The Washington Supreme Court on Thursday unanimously upheld a five-year prison sentence for a Spokane man who stole $15 worth of food from a Spokane grocery store and then repeatedly punched a security guard who confronted him in the parking lot.
In its 9-0 opinion, the court ruled that the state’s theft law was drafted in a manner that included the behavior of Lance Thomason, 35, on September 5, 2018, when a security guard stopped him at the gate of the North Foothills. Yoke’s Fresh Market with the food stuffed in his pants. But a court chief justice agreed said the law, and the resulting 63-month sentence, “reflect deep-seated problems with our sentencing systems”.
The Spokane County District Attorney’s Office initially requested a first-degree larceny charge against Thomason.
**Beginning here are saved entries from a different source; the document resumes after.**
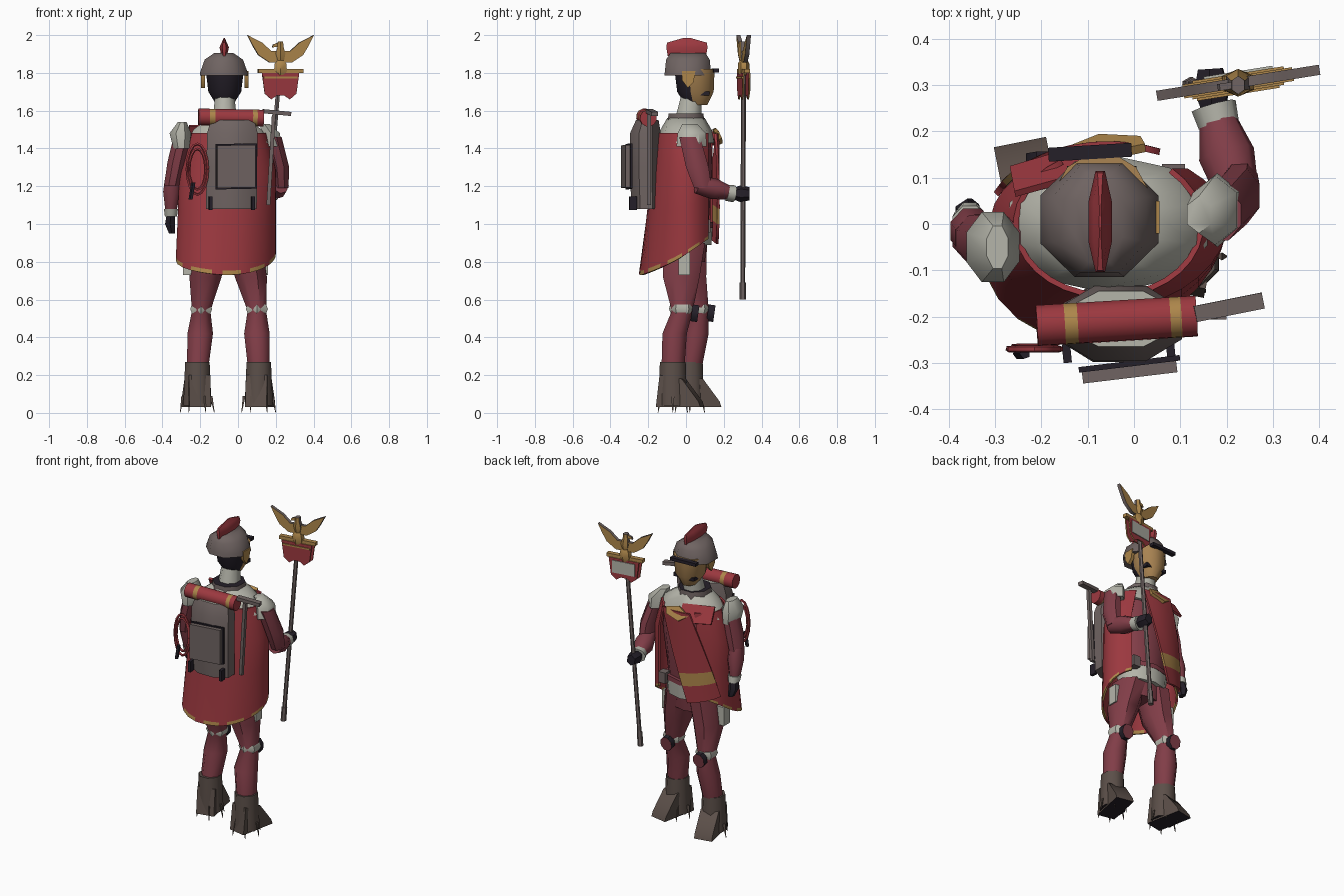
import bpy, bmesh
from math import sin, cos, pi, radians
from mathutils import Vector as V

if "Cube" in bpy.data.objects:
    bpy.data.objects.remove(bpy.data.objects["Cube"])


def material(name, rgb):
    m = bpy.data.materials.new(name)
    m.use_nodes = True
    m.diffuse_color = (*rgb, 1)
    m.node_tree.nodes["Principled BSDF"].inputs["Base Color"].default_value = (*rgb, 1)
    return m


RED = material("cape red", (.33, .04, .05))
CLOTH = material("maroon cloth", (.22, .047, .064))
LIGHT = material("pale grey", (.46, .46, .40))
STEEL = material("warm grey", (.16, .127, .122))
BROWN = material("boot brown", (.105, .078, .066))
DARK = material("near black", (.018, .014, .022))
GOLD = material("gold", (.42, .24, .07))
SKIN = material("tan skin", (.40, .23, .085))


def finish(name, bm, mats, rule=None, thick=0):
    """Shade, colour and link a mesh; rule(face) gives the material index."""
    if not isinstance(mats, tuple):
        mats = (mats,)
    bmesh.ops.recalc_face_normals(bm, faces=bm.faces)
    bm.normal_update()
    for f in bm.faces:
        f.smooth = True
        if rule:
            f.material_index = int(rule(f))
    for e in bm.edges:
        e.smooth = len(e.link_faces) == 2 and e.calc_face_angle() < .83
    me = bpy.data.meshes.new(name)
    bm.to_mesh(me)
    bm.free()
    for m in mats:
        me.materials.append(m)
    ob = bpy.data.objects.new(name, me)
    bpy.context.collection.objects.link(ob)
    if thick:
        mod = ob.modifiers.new("thickness", 'SOLIDIFY')
        mod.thickness, mod.offset = thick, 0
    return ob


def tube(name, mats, secs, n=8, bend=False, rule=None):
    """Loft rings (x, y, z, rx, ry); bend turns each ring along the path."""
    bm, rings = bmesh.new(), []
    for i, (x, y, z, rx, ry) in enumerate(secs):
        a, b = secs[max(i - 1, 0)], secs[min(i + 1, len(secs) - 1)]
        q = V((0, 0, 1)).rotation_difference(V(b[:3]) - V(a[:3]))
        ring = []
        for k in range(n):
            t = 2 * pi * (k + .5) / n
            p = V((rx * cos(t), ry * sin(t), 0))
            ring.append(bm.verts.new(V((x, y, z)) + (q @ p if bend else p)))
        rings.append(ring)
    for a, b in zip(rings, rings[1:]):
        for k in range(n):
            bm.faces.new((a[k], a[(k + 1) % n], b[(k + 1) % n], b[k]))
    bm.faces.new(rings[0])
    bm.faces.new(rings[-1])
    return finish(name, bm, mats, rule)


def plate(name, mats, pts, origin, u, v, thick, rule=None):
    """Extrude a flat (u, v) outline evenly to both sides."""
    u, v, o = V(u).normalized(), V(v).normalized(), V(origin)
    n = u.cross(v) * thick / 2
    bm = bmesh.new()
    lo, hi = [[bm.verts.new(o + u * a + v * b + s * n) for a, b in pts] for s in (-1, 1)]
    bm.faces.new(lo)
    bm.faces.new(hi)
    for k in range(len(pts)):
        j = (k + 1) % len(pts)
        bm.faces.new((lo[k], lo[j], hi[j], hi[k]))
    return finish(name, bm, mats, rule)


def box(name, mat, c, size, u=(1, 0, 0), v=(0, 0, 1)):
    x, y, z = size[0] / 2, size[1], size[2] / 2
    return plate(name, mat, [(-x, -z), (x, -z), (x, z), (-x, z)], c, u, v, y)


def sheet(name, mats, fn, rows, cols, rule, thick):
    """Grid cloth; rule(row, col) gives the material index."""
    bm = bmesh.new()
    g = [[bm.verts.new(fn(r, c)) for c in cols] for r in rows]
    for i in range(len(rows) - 1):
        for j in range(len(cols) - 1):
            f = bm.faces.new((g[i][j], g[i][j + 1], g[i + 1][j + 1], g[i + 1][j]))
            f.material_index = rule(i, j)
    return finish(name, bm, mats, None, thick)


def edge_face(f):
    return abs(f.normal.y) < .6


# Torso, mantle and neck
tube("torso", CLOTH, [(-.05, 0, .8, .14, .1), (-.05, 0, 1, .16, .12), (-.05, 0, 1.3, .2, .14),
                      (-.05, 0, 1.47, .18, .13)], 10)
tube("waist_cloth", LIGHT, [(-.05, .01, .89, .16, .125), (-.05, .01, .98, .17, .13)], 10)
tube("belt", CLOTH, [(-.05, .01, .98, .172, .132), (-.05, .01, 1.01, .172, .132)], 10)
box("belt_pouch", STEEL, (.085, .105, .99), (.05, .05, .07))
tube("mantle", LIGHT, [(-.055, 0, 1.43, .225, .15), (-.055, 0, 1.5, .19, .135), (-.06, 0, 1.56, .1, .1)], 10)
tube("collar", (STEEL, DARK), [(-.065, 0, 1.54, .105, .105), (-.065, 0, 1.585, .1, .1)],
     rule=lambda f: f.normal.z > .7)
tube("neck", LIGHT, [(-.07, .01, 1.55, .07, .075), (-.07, .03, 1.68, .055, .06)])

# Head with hair at the rear, moustache ends and visor
tube("head", (SKIN, DARK), [(-.07, .055, 1.63, .045, .06), (-.07, .05, 1.7, .09, .1), (-.07, .045, 1.82, .105, .11)],
     12, rule=lambda f: f.calc_center_median().y < .03)
box("moustache", DARK, (-.07, .1, 1.69), (.15, .05, .022))
box("visor", DARK, (-.095, .155, 1.812), (.18, .03, .02), (1, .06, 0))
for x in (-.185, .045):
    plate("cheek_guard", GOLD, [(-.02, .1), (.05, .1), (.04, .04), (.01, .01), (-.02, .05)], (x, 0, 1.71),
          (0, 1, 0), (0, 0, 1), .02)

# Helmet with ridge crest
tube("helmet", STEEL, [(-.075, .01, 1.785, .138, .135), (-.075, .01, 1.805, .135, .132),
                       (-.075, .01, 1.87, .11, .125), (-.075, .01, 1.905, .055, .1)])
tube("crest", RED, [(-.073, .005, 1.89, .016, .11), (-.073, .005, 1.935, .027, .118),
                    (-.073, .005, 1.96, .015, .114), (-.073, .005, 1.985, .003, .02)])


# Cape wrapped round the back, longer behind and fuller at one corner
def cape_point(t, a):
    w = .2 + .05 * min(t / .3, 1)
    depth = .155 + .075 * t * max(cos(a), 0)
    full = 1 + .22 * t * max(0, -sin(2 * a)) * (a < 0 < cos(a))
    z = 1.48 + (.84 - .11 * cos(a) - 1.48) * t
    return (-.055 + w * full * sin(a), -depth * full * cos(a), z)


sheet("cape", (RED, GOLD), cape_point, (0, .12, .3, .6, .97, 1),
      [radians(-150 + 288 * k / 26) for k in range(27)], lambda i, j: i == 4 and j % 3 > 0, .012)


# Broad sash sweeping from the brooch round the hip
def sash_point(t, s):
    a = radians(3 - 45 * t + (22 + 4 * t) * s)
    return (-.055 + .262 * sin(a), .172 * cos(a), 1.48 - .56 * t - .025 * t * s)


sheet("sash", (RED, GOLD), sash_point, (0, .2, .45, .68, .82, 1), (-1, -.5, 0, .5, 1), lambda i, j: i == 3, .014)
plate("brooch", GOLD, [(-.08, 0), (-.02, -.04), (.07, -.01), (.08, .03), (0, .05)], (-.055, .17, 1.46),
      (1, .1, 0), (0, -.5, 1), .02)
plate("shoulder_drape", RED, [(-.1, .06), (.1, .05), (.1, -.03), (0, -.06), (-.11, -.05)], (-.16, .12, 1.47),
      (1, .25, 0), (0, -.6, 1), .015)

# Legs, knee pads and boots
for side, hip, mid, knee, calf, foot, turn in (
        ("right", (-.14, 0), (-.172, .01), (-.195, .065), (-.2, .055), (-.215, .02), -.2),
        ("left", (.03, -.01), (.068, -.025), (.1, -.02), (.1, -.06), (.11, -.07), .2)):
    tube(side + "_leg", CLOTH, [(*foot, .22, .06, .065), (*calf, .42, .073, .07), (*knee, .54, .053, .06),
                                (*mid, .72, .092, .105), (*hip, .9, .1, .12)])
    tube(side + "_knee_fringe", LIGHT, [(*knee, .525, .056, .06), (*knee, .55, .067, .07), (*knee, .575, .057, .064)], 6)
    x, y = knee
    tube(side + "_knee_pad", (DARK, CLOTH), [(x, y + .05, .53, .042, .048), (x, y + .085, .525, .042, .048)], 8, True,
         lambda f: f.normal.y > .7)
    x, y = foot
    tube(side + "_boot", (BROWN, DARK), [(x, y, .04, .08, .08), (x, y, .1, .078, .08), (x, y, .27, .07, .074)], 8,
         rule=lambda f: f.normal.z < -.7)
    plate(side + "_foot", (BROWN, DARK), [(-.08, .03), (.16, .03), (.15, .06), (.06, .18), (-.06, .2)], (x, y, 0),
          (turn, 1, 0), (0, 0, 1), .115, lambda f: f.normal.z < -.7)
    for k in range(6):
        a = k * pi / 3
        px, py = x + .075 * cos(a), y + .075 * sin(a)
        tube(side + "_boot_fur", BROWN, [(px + .015 * cos(a), py + .015 * sin(a), .003, .002, .002),
                                         (px, py, .09, .01, .01)], 3)
    px = -.265 if x < 0 else .135
    box(side + "_hip_pouch", LIGHT, (px, -.01, .79), (.05, .06, .12))

# Right arm hanging
tube("right_upper_arm", CLOTH, [(-.35, -.03, 1.2, .045, .05), (-.325, -.04, 1.33, .052, .065),
                                (-.29, -.04, 1.48, .05, .06)])
tube("right_forearm", CLOTH, [(-.355, .0, 1.07, .032, .036), (-.35, -.015, 1.17, .05, .052),
                              (-.345, -.03, 1.25, .044, .046)])
tube("right_cuff", LIGHT, [(-.355, .01, 1.04, .035, .04), (-.355, .0, 1.08, .04, .042)])
tube("right_hand", DARK, [(-.35, .03, .95, .018, .025), (-.36, .02, 1, .03, .035), (-.355, .01, 1.05, .026, .03)], 6)
tube("right_shoulder_pad", LIGHT, [(-.3, -.05, 1.4, .045, .075), (-.305, -.05, 1.48, .062, .082),
                                   (-.295, -.05, 1.54, .025, .05)])

# Left arm reaching to the staff
tube("left_upper_arm", CLOTH, [(.23, .09, 1.19, .04, .05), (.225, .06, 1.3, .05, .065), (.185, .02, 1.46, .05, .06)])
tube("left_forearm", CLOTH, [(.225, .06, 1.21, .045, .05), (.2, .15, 1.185, .062, .055), (.18, .23, 1.165, .04, .036)],
     8, True)
tube("left_cuff", LIGHT, [(.183, .215, 1.165, .045, .042), (.172, .255, 1.16, .05, .045)], 8, True)
tube("left_hand", DARK, [(.172, .25, 1.16, .03, .03), (.168, .29, 1.16, .042, .045), (.165, .335, 1.16, .03, .035)],
     6, True)
tube("left_shoulder_pad", LIGHT, [(.18, .03, 1.41, .055, .08), (.175, .03, 1.48, .055, .075),
                                  (.14, .02, 1.53, .03, .04)], 6)

# Staff with crossbar, banner and winged bird
U, UP = (1, .16, 0), (0, 0, 1)
TOP = V((.225, .305, 0))
tube("staff", STEEL, [(.12, .3, .6, .013, .013), (.225, .305, 1.86, .013, .013)], 6)
tube("staff_foot", STEEL, [(.12, .3, .6, .017, .017), (.127, .3, .69, .017, .017)], 6)
tube("staff_collar", GOLD, [(*TOP.xy, 1.79, .026, .026), (*TOP.xy, 1.81, .04, .03),
                            (*TOP.xy, 1.85, .035, .03), (*TOP.xy, 1.87, .018, .018)], 6)
box("crossbar", GOLD, TOP + V((0, 0, 1.81)), (.24, .03, .022), U)
cloth = [(-.1, 0), (.1, 0), (.085, -.11), (.05, -.14), (.02, -.12), (-.02, -.12), (-.05, -.14), (-.085, -.11)]
for s in (-1, 1):
    plate("banner", (RED, GOLD), cloth, TOP + V((0, s * .016, 1.8)), U, UP, .008, edge_face)
    wing = [(0, -.07), (.06, -.07), (.12, -.03), (.15, .02), (.178, .075), (.1, .035), (.05, -.01), (0, -.01)]
    plate("wing", (GOLD, STEEL), [(s * a, b) for a, b in wing], TOP + V((0, 0, 1.925)), U, UP, .022, edge_face)
box("banner_trim", GOLD, TOP + V((0, -.022, 1.775)), (.18, .006, .01), U)
box("banner_lining", LIGHT, TOP + V((0, .022, 1.745)), (.15, .006, .08), U)
tube("bird_body", (GOLD, STEEL), [(*TOP.xy, 1.86, .02, .02), (*TOP.xy, 1.9, .03, .03), (.225, .3, 1.94, .018, .02),
                                  (.225, .3, 1.965, .016, .02)], 6, rule=edge_face)
plate("beak", (GOLD, STEEL), [(0, .012), (-.03, .0), (-.035, -.015), (0, -.012)], (.215, .3, 1.95), U, UP, .015,
      edge_face)

# Backpack with pocket, straps and bedroll
tube("backpack", (STEEL, LIGHT), [(-.035, -.21, 1.08, .145, .085), (-.033, -.215, 1.3, .145, .09),
                                  (-.03, -.215, 1.48, .145, .088), (-.028, -.205, 1.55, .125, .065)],
     rule=lambda f: f.normal.z > .7)
box("pocket_frame", DARK, (-.01, -.302, 1.305), (.22, .012, .24), (1, .12, .02))
box("pocket", STEEL, (-.01, -.315, 1.305), (.205, .035, .225), (1, .12, .02))
for x in (-.145, .08):
    box("pack_strap", DARK, (x, -.28, 1.11), (.018, .04, .07), (1, .1, 0))
roll = [(x, -.207 + .06 * x, 1.563 - .02 * x, .045, .045) for x in (-.21, -.15, -.122, .078, .102, .135)]
tube("bedroll", (RED, GOLD), roll, 12, True,
     lambda f: any(a < f.calc_center_median().x < b for a, b in ((-.151, -.121), (.077, .103))))

# Rope coil beside the pack
for r in (.8, 1):
    ring = [(-.215 + .055 * r * cos(k * pi / 8), -.25 - .02 * r, 1.29 + .135 * r * sin(k * pi / 8), .008, .008)
            for k in range(17)]
    tube("rope_coil", RED, ring, 5, True)
tube("rope_tail", DARK, [(-.25, -.28, 1.13, .012, .012), (-.235, -.28, 1.22, .012, .012)], 5)

# Pick hung on the back
box("pick_handle", STEEL, (.175, -.195, 1.34), (.02, .022, .48), (1, 0, -.06), (.06, 0, 1))
box("pick_head", STEEL, (.205, -.18, 1.59), (.15, .035, .022), (1, .2, -.1), (.1, 0, 1))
According to court records, Thomason entered the store around 4:30 p.m. and grabbed $14.98 worth of hamburgers, hot dogs and cheese, then walked out the front door without paying.
A security guard stopped Thomason in the parking lot, where the two struggled. Thomason was charged with throwing four to five punches in the incident, several of which struck the officer on the left side of his face. Thomason then fled to his nearby house.
The court filing indicates that a warrant for Thomason’s arrest was not issued until January 2019, following a similar incident at the Yoke supermarket. During this incident, Thomason attempted to steal a box of donuts. He punched another security guard in the eye and kicked a third in the stomach before being arrested.
Thomason was first brought to trial in the September 2018 incident, where a jury found him guilty of second-degree robbery. The charge had been downgraded by the prosecution before the trial. To be guilty of this charge, a defendant must have taken something by “use of the threat of immediate use of force, violence or fear of injury” and “the degree of force is immaterial” .
Spokane County Superior Court Judge Michael Price said before handing down the 63-month sentence, which was at the lower end of a legally established guideline range, that she appeared to be “a glorified shoplifting charge” and said that “I don’t have a lot of discretion here. Thomason seized on that statement by appealing the case to the Court of Appeals and later to the Supreme Court, arguing that the relatively low value of the food and the “minor force” should allow the judge to impose a lower sentence.
Prosecutors, meanwhile, pointed out that Thomason was convicted of eight crimes, including armed robbery when he was 17 and pointed a gun at a woman in the Logan neighborhood, demanding money , DVDs and speakers. He was eventually sentenced to 12 years in prison for this charge. Prosecutors also disputed that the force was “minor”.
“There were injuries, albeit minor ones, and there was sufficient evidence, sufficient probable cause, to bring a first-degree robbery charge against Mr. Thomason,” said Alexis Lundgren, assistant county prosecutor. Spokane, during oral argument in the state Supreme Court. in January.
The court sided with prosecutors, finding that Thomason had not raised any issues with the judge that would warrant a lesser criminal sentence. But Chief Justice Steven Gonzalez, drafting an agreement, said he was concerned about the court’s interpretation of the law that continues to cause disproportionate sentences for people of color and poor defendants, particularly the law that sets standard guidelines for sentencing in courts.
“Although, perhaps, (this law) limits some judicial discrimination and favoritism in sentencing, it does so at the cost of preventing judges from avoiding imposing a sentence motivated by the inherent injustices in the criminal justice system, no matter how obvious those injustices might be,” Gonzalez wrote.
It was this argument that caught the attention of Camerina Zorrozua, a local defense attorney and co-founder of Way to Justice, a nonprofit representing defendants and pushing for justice reforms. Zorrozua wrote a brief with the American Civil Liberties Union of Washington arguing to overturn Thomason’s sentence.
“The Thomason case is just one more example of how we misuse criminal security money to address poverty issues,” Zorrozua said, referring to both the City of Spokane sit-and-lie ordinance and state drug possession. law, since overturned, that criminalized possession even if the person did not know they had the drug.
Two days after being convicted of the second-degree robbery charge, Thomason pleaded guilty to criminal mischief in the January 2019 incident at Yoke’s. He received a 352-day sentence with credit for time served up to that point.
Thomason is in custody at the Coyote Ridge Corrections Center in Connell, where he is serving time for the theft.